“I can hit those shots all night long,’’ he said.
Qualls feels less pressure now than when he was in high school, where he was one of the state’s top all-time leading scorers.
“It was always ‘daddy’s boy, daddy’s boy,’’’ Qualls said. “I don’t hear that now. I’m happy about that. It’s a lot of relief.
“I don’t worry about the pressure. I’m happy about getting a W (NOC Enid is 14-4 overall). I know my shot is going to come. I’m not worried about it. As long as we win, I’m satisfied.’’
When he’s not on, he’s looking for Jeremy Espinoza (15.1 ppg) or Connor Brooks (13.2).
“That’s what the (NBA’s Miami) Heat does when their No. 1 or No. 2 is struggling,’’ Qualls said. “The other guys step up and hit shots. That’s what Jeremy has been doing all year. He’s picked us up.’’
Qualls said the Jets have to protect home court against Connors, a traditional power.

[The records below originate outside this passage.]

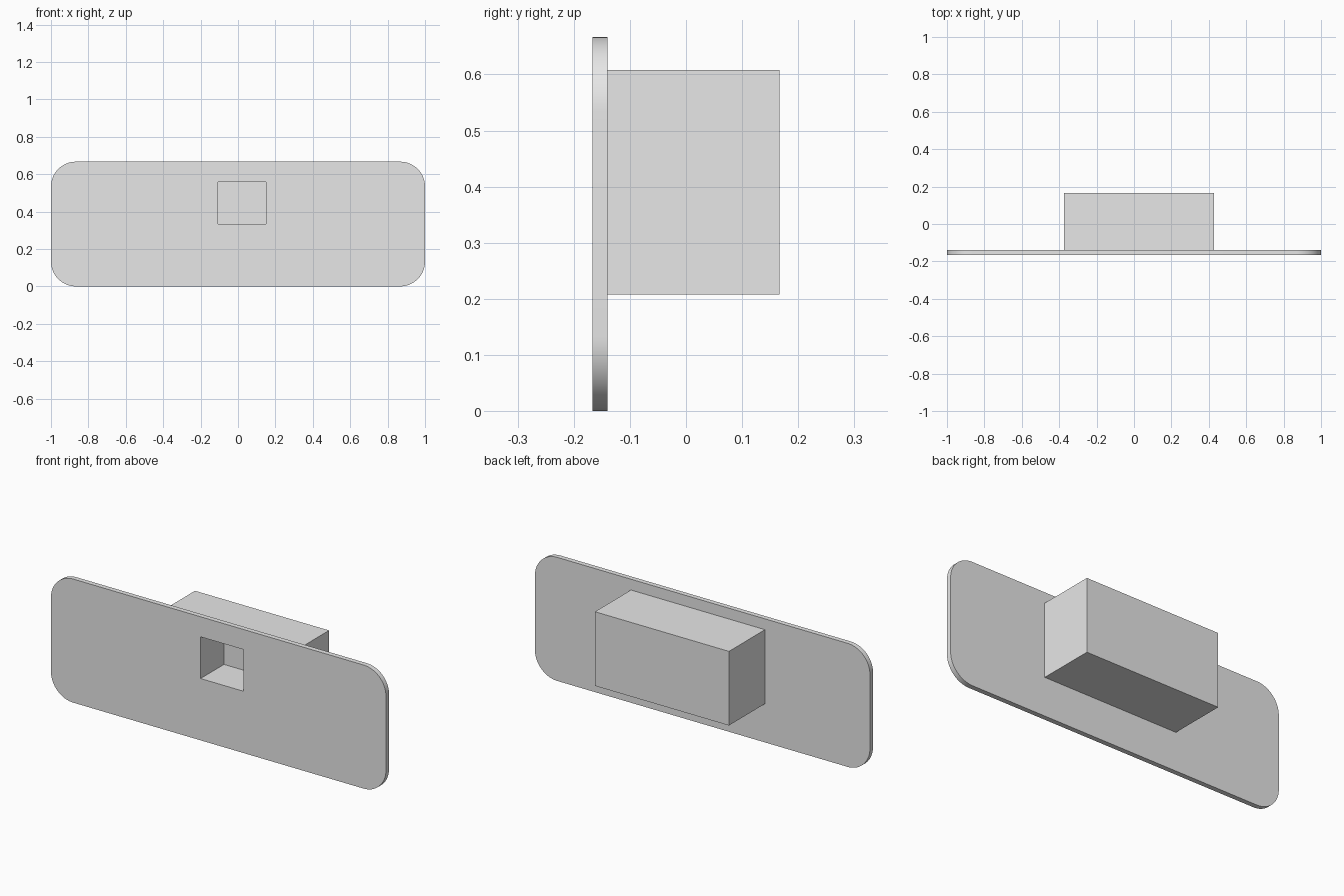
import bpy
import bmesh
import math

cube = bpy.data.objects.get("Cube")
if cube:
    bpy.data.objects.remove(cube, do_unlink=True)

FRONT, PLATE_BACK, BACK = -0.1667, -0.14, 0.1667

grey = bpy.data.materials.new("light grey")
grey.use_nodes = True
grey.diffuse_color = (0.8, 0.8, 0.8, 1)
grey.node_tree.nodes["Principled BSDF"].inputs["Base Color"].default_value = (0.8, 0.8, 0.8, 1)


def box(name, x, y, z, radius=0):
    """Box from (min, max) ranges, with optional rounding of the edges along y."""
    bm = bmesh.new()
    bmesh.ops.create_cube(bm, size=1)
    for v in bm.verts:
        v.co = [r[1] if c > 0 else r[0] for c, r in zip(v.co, (x, y, z))]
    if radius:
        edges = [e for e in bm.edges
                 if abs(e.verts[0].co.y - e.verts[1].co.y) > 0.001]
        bmesh.ops.bevel(bm, geom=edges, offset=radius, segments=16,
                        profile=0.5, affect='EDGES')
    bmesh.ops.recalc_face_normals(bm, faces=bm.faces[:])
    mesh = bpy.data.meshes.new(name)
    bm.to_mesh(mesh)
    bm.free()
    mesh.materials.append(grey)
    obj = bpy.data.objects.new(name, mesh)
    bpy.context.collection.objects.link(obj)
    return obj


def combine(target, tool, operation):
    """Apply a boolean and remove the tool object."""
    mod = target.modifiers.new(operation.lower(), 'BOOLEAN')
    mod.operation = operation
    mod.solver = 'EXACT'
    mod.object = tool
    bpy.context.view_layer.objects.active = target
    bpy.ops.object.modifier_apply(modifier=mod.name)
    bpy.data.objects.remove(tool, do_unlink=True)


# Rounded face plate
plate = box("face_plate", (-1, 1), (FRONT, PLATE_BACK), (0, 0.6667), radius=0.1333)

# Offset block on the back, fused to the plate
block = box("rear_block", (-0.3733, 0.4267), (FRONT + 0.01, BACK), (0.2083, 0.6083))
combine(plate, block, 'UNION')

# Blind rectangular pocket through the plate into the block
pocket = box("pocket_cutter", (-0.1067, 0.15), (FRONT - 0.1, 0.033), (0.3333, 0.5583))
combine(plate, pocket, 'DIFFERENCE')

# Smooth corners with crisp edges
bpy.ops.object.select_all(action='DESELECT')
plate.select_set(True)
bpy.context.view_layer.objects.active = plate
bpy.ops.object.shade_smooth_by_angle(angle=math.radians(30))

“The sophomores have been preaching to the freshmen about the intensity you have to have in practice to win games,’’ he said. “They are starting to come around. Last year we looked to X (Xavier McClish) for stuff. This year Connor, Jeremy, Philip (Brown), Rex (Farmer) and I all talk to the freshmen. We’re taking the leaders role.’’
Qualls’ goal is to get to the national tournament — something the Jets fell a game short of when they lost to Eastern in the regional finals.

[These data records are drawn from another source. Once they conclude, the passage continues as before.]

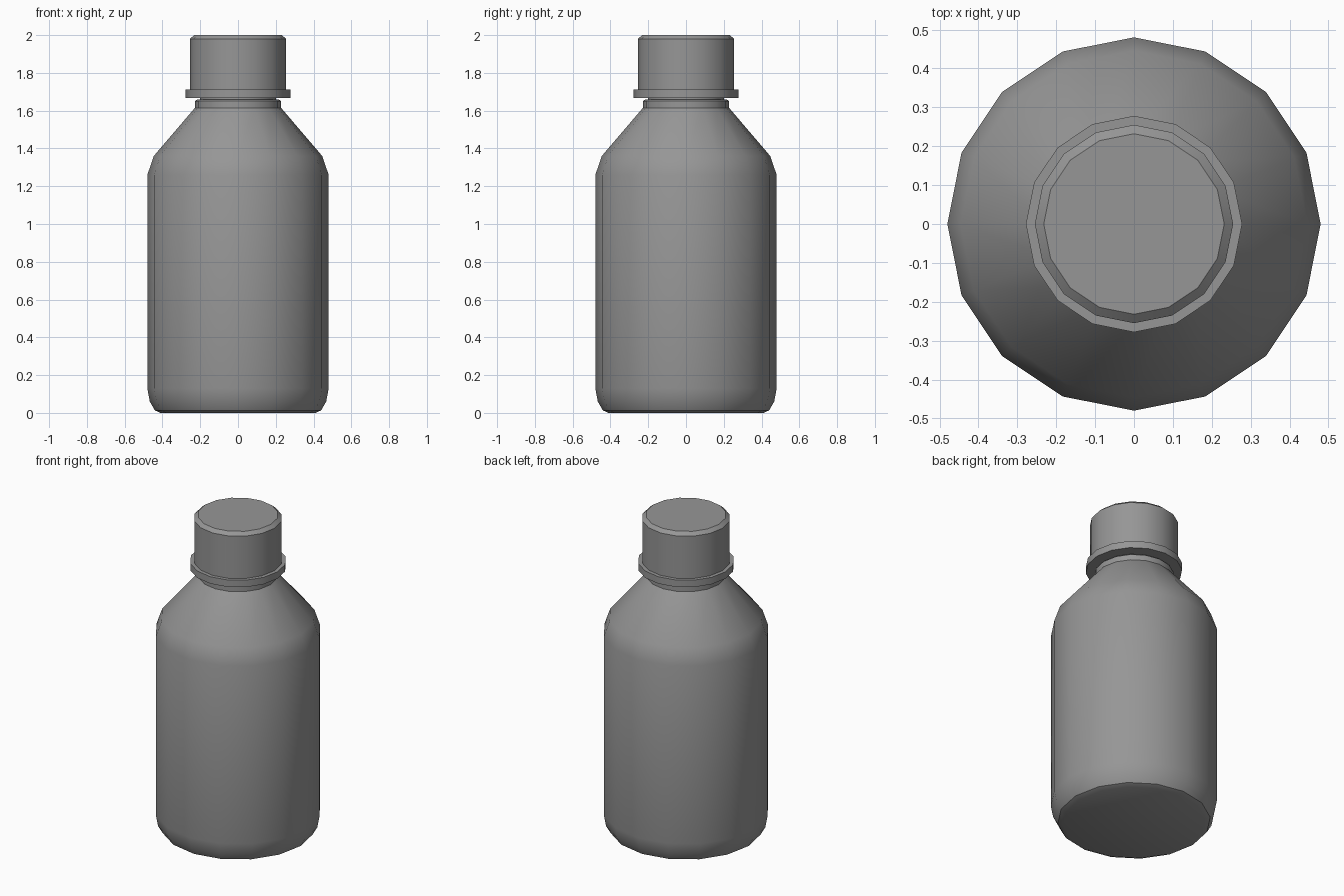
import bpy, bmesh
from math import cos, sin, pi, radians

if "Cube" in bpy.data.objects:
    bpy.data.objects.remove(bpy.data.objects["Cube"], do_unlink=True)

SIDES = 16

grey = bpy.data.materials.new("plain_grey")
grey.use_nodes = True
colour = (0.305, 0.305, 0.305, 1)
grey.diffuse_color = colour
grey.node_tree.nodes["Principled BSDF"].inputs["Base Color"].default_value = colour


def lathe(name, profile):
    """Revolve (radius, height) points into a closed solid."""
    bm = bmesh.new()
    rings = [[bm.verts.new((r * cos(2 * pi * i / SIDES), r * sin(2 * pi * i / SIDES), z))
              for i in range(SIDES)] for r, z in profile]
    for low, high in zip(rings, rings[1:]):
        for i in range(SIDES):
            j = (i + 1) % SIDES
            bm.faces.new((low[i], low[j], high[j], high[i]))
    bm.faces.new(rings[0][::-1])
    bm.faces.new(rings[-1])
    bmesh.ops.recalc_face_normals(bm, faces=bm.faces)
    mesh = bpy.data.meshes.new(name)
    bm.to_mesh(mesh)
    bm.free()
    mesh.materials.append(grey)
    obj = bpy.data.objects.new(name, mesh)
    bpy.context.collection.objects.link(obj)
    bpy.ops.object.select_all(action='DESELECT')
    obj.select_set(True)
    bpy.context.view_layer.objects.active = obj
    bpy.ops.object.shade_smooth_by_angle(angle=radians(32))
    return obj


# Body with rounded foot, sloping shoulder and short neck
lathe("bottle_body", [
    (0.41, 0), (0.44, 0.013), (0.467, 0.06), (0.48, 0.13),
    (0.48, 1.26), (0.446, 1.36), (0.228, 1.615),
    (0.228, 1.65), (0.215, 1.66), (0.2, 1.66), (0.2, 1.69),
])

# Collar ring below the cap
lathe("cap_collar", [(0.278, 1.667), (0.278, 1.711)])

# Cap with chamfered top edge
lathe("screw_cap", [(0.255, 1.7), (0.255, 1.98), (0.232, 2.0)])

“The further we can go, the more it will help our looks for next season (as far as four-year schools),’’ he said. “Right now my mindset is just getting to the national tournament and winning it.’’
No. 22 Lady Jets go for 9th straight win
The No. 22-ranked Lady Jets (13-5, 5-1) will be going for their ninth straight win. Connors is 11-5 overall and 3-3 in the conference. The Cowgirls have won five of their last six games.
NOC Enid’s Kati Sullivan had five 3-pointers in a 19-point effort in the first half in a 84-46 rout of Western Monday night.
Marisha Wallace leads the Lady Jets’ attack with a 21.1 average, followed by Christa Beasler (9.8) and Chelsea Bates (9.3).